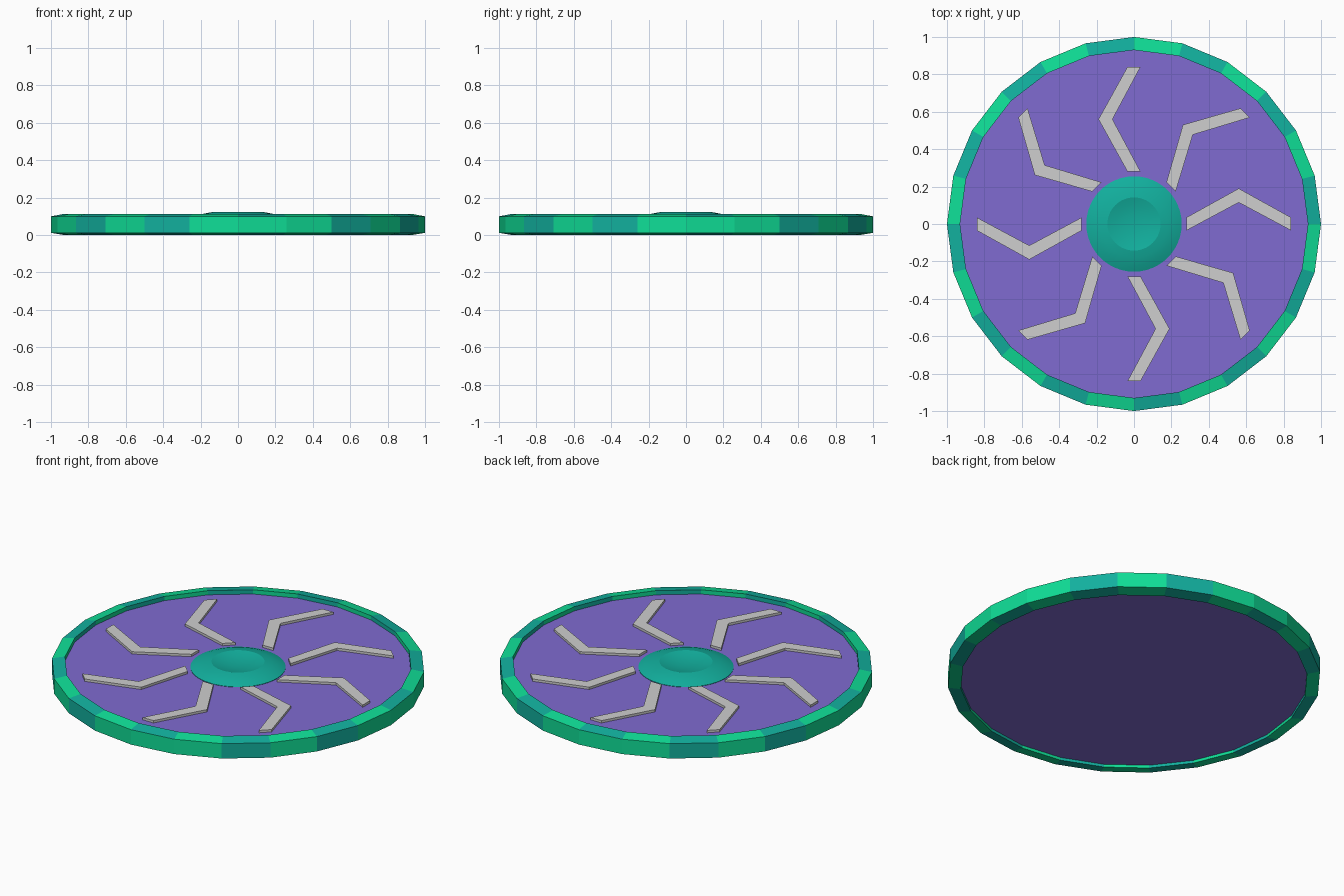
import bpy, bmesh, math

if "Cube" in bpy.data.objects:
    bpy.data.objects.remove(bpy.data.objects["Cube"])


def material(name, rgb):
    lin = [((c + 0.055) / 1.055) ** 2.4 if c > 0.04 else c / 12.92 for c in rgb]
    m = bpy.data.materials.new(name)
    m.diffuse_color = (*lin, 1)
    m.use_nodes = True
    m.node_tree.nodes["Principled BSDF"].inputs["Base Color"].default_value = m.diffuse_color
    return m


green = material("bright green", (0.06, 0.87, 0.59))
teal = material("teal", (0.07, 0.69, 0.62))
purple = material("purple", (0.50, 0.42, 0.82))
grey = material("light grey", (0.81, 0.81, 0.81))


def finish(name, bm, mats):
    bmesh.ops.recalc_face_normals(bm, faces=bm.faces)
    me = bpy.data.meshes.new(name)
    bm.to_mesh(me)
    bm.free()
    for m in mats:
        me.materials.append(m)
    ob = bpy.data.objects.new(name, me)
    bpy.context.collection.objects.link(ob)
    return ob


def lathe(bm, profile, n, closed, pick=lambda i, j: 0):
    """Revolve (radius, z) points; pick gives the material of side i, strip j."""
    rings = []
    for r, z in profile:
        if r == 0:
            rings.append([bm.verts.new((0, 0, z))] * n)
        else:
            rings.append([bm.verts.new((r * math.cos(2 * math.pi * i / n),
                                        r * math.sin(2 * math.pi * i / n), z))
                          for i in range(n)])
    count = len(rings) if closed else len(rings) - 1
    for j in range(count):
        a, b = rings[j], rings[(j + 1) % len(rings)]
        for i in range(n):
            k = (i + 1) % n
            quad = list(dict.fromkeys([a[i], a[k], b[k], b[i]]))
            bm.faces.new(quad).material_index = pick(i, j)


SIDES = 24

# Rim: chamfered band with segments alternating in colour
def rim_colour(i, j):
    if j == 1 and i % 6 == 0:
        return 0
    return 0 if i % 2 else 1

bm = bmesh.new()
lathe(bm, [(0.93, 0.0), (1.0, 0.012), (1.0, 0.10), (0.93, 0.113)], SIDES, True, rim_colour)
finish("rim", bm, [green, teal])

# Recessed disc inside the rim
DISC_TOP = 0.088
bm = bmesh.new()
lathe(bm, [(0, 0.017), (0.932, 0.017), (0.932, DISC_TOP), (0, DISC_TOP)], SIDES, False)
bmesh.ops.dissolve_limit(bm, angle_limit=0.01, verts=bm.verts, edges=bm.edges)
finish("disc", bm, [purple])

# Eight bent vanes around the hub
VANE = [(0.28, -0.035), (0.56, 0.115), (0.84, -0.035),
        (0.84, 0.035), (0.56, 0.19), (0.28, 0.035)]
bm = bmesh.new()
for s in range(8):
    a = s * math.pi / 4
    pts = [(r * math.cos(a) - t * math.sin(a), r * math.sin(a) + t * math.cos(a)) for r, t in VANE]
    low, high = [[bm.verts.new((x, y, z)) for x, y in pts] for z in (DISC_TOP - 0.005, DISC_TOP + 0.014)]
    for v in (low, high):
        bm.faces.new((v[0], v[1], v[4], v[5]))
        bm.faces.new((v[1], v[2], v[3], v[4]))
    for i in range(6):
        k = (i + 1) % 6
        bm.faces.new((low[i], low[k], high[k], high[i]))
finish("vanes", bm, [grey])

# Hub: low smooth dome with a shallow dish
bm = bmesh.new()
lathe(bm, [(0.255, 0.08), (0.255, 0.09), (0.22, 0.104), (0.18, 0.115), (0.142, 0.122),
           (0.10, 0.112), (0.05, 0.106), (0, 0.104)], 48, False)
hub = finish("hub", bm, [teal])
bpy.context.view_layer.objects.active = hub
hub.select_set(True)
bpy.ops.object.shade_smooth_by_angle(angle=math.radians(20))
= = = =
Gather each line from the listing above that holds "finish".

def finish(name, bm, mats):
finish("rim", bm, [green, teal])
finish("disc", bm, [purple])
finish("vanes", bm, [grey])
hub = finish("hub", bm, [teal])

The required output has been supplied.